What the exercise asks: Which lines of the entries contain the string "turned"? Please find them and copy them.

------------------------------------------------------------

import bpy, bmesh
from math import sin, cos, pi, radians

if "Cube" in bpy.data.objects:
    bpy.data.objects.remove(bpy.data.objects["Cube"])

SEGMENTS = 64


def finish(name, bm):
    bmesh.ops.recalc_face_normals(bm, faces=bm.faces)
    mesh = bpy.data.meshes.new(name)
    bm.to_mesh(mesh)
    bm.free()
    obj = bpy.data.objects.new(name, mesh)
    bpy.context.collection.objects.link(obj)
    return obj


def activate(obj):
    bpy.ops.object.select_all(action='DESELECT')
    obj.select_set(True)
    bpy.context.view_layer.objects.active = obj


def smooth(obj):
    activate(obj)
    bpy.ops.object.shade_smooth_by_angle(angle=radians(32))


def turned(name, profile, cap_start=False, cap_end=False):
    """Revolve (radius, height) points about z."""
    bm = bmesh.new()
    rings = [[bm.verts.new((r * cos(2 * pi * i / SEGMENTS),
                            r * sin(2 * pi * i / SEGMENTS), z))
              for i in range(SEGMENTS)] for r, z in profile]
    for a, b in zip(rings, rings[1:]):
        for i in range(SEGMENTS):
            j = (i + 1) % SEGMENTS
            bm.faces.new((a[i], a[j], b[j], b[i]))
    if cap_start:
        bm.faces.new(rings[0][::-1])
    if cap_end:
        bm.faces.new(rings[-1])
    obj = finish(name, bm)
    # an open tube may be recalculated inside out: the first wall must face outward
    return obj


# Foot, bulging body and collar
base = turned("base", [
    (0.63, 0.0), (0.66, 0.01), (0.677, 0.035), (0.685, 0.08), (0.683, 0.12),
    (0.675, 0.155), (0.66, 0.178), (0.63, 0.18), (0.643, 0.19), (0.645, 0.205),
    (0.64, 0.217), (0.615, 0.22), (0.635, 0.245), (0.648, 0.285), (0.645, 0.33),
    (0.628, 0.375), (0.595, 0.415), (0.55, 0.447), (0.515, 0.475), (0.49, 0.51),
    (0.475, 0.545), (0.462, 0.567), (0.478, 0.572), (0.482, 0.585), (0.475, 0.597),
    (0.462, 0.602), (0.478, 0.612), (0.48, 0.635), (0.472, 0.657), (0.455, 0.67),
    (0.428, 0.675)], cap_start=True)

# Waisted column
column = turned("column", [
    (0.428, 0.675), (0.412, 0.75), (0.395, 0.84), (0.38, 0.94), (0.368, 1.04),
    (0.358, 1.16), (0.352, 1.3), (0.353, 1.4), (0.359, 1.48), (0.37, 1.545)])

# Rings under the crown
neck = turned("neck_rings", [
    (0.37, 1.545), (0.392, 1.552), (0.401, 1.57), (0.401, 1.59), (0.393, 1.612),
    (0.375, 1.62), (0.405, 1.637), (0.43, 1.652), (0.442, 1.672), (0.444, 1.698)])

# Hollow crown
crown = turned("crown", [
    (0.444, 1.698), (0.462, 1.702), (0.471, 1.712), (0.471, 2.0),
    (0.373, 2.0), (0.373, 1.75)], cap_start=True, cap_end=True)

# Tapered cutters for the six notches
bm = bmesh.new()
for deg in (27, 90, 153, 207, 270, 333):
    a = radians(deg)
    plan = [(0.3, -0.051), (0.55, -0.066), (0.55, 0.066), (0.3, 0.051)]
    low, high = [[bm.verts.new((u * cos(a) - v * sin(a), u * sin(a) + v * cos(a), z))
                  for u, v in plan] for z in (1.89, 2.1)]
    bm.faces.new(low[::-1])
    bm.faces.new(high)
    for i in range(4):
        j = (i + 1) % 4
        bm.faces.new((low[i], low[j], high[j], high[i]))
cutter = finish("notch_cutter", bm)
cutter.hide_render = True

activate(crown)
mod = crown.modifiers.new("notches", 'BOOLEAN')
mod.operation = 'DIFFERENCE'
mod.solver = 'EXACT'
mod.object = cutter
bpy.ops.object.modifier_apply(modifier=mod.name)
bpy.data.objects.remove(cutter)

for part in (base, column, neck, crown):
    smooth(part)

------------------------------------------------------------

Your solution:
def turned(name, profile, cap_start=False, cap_end=False):
base = turned("base", [
column = turned("column", [
neck = turned("neck_rings", [
crown = turned("crown", [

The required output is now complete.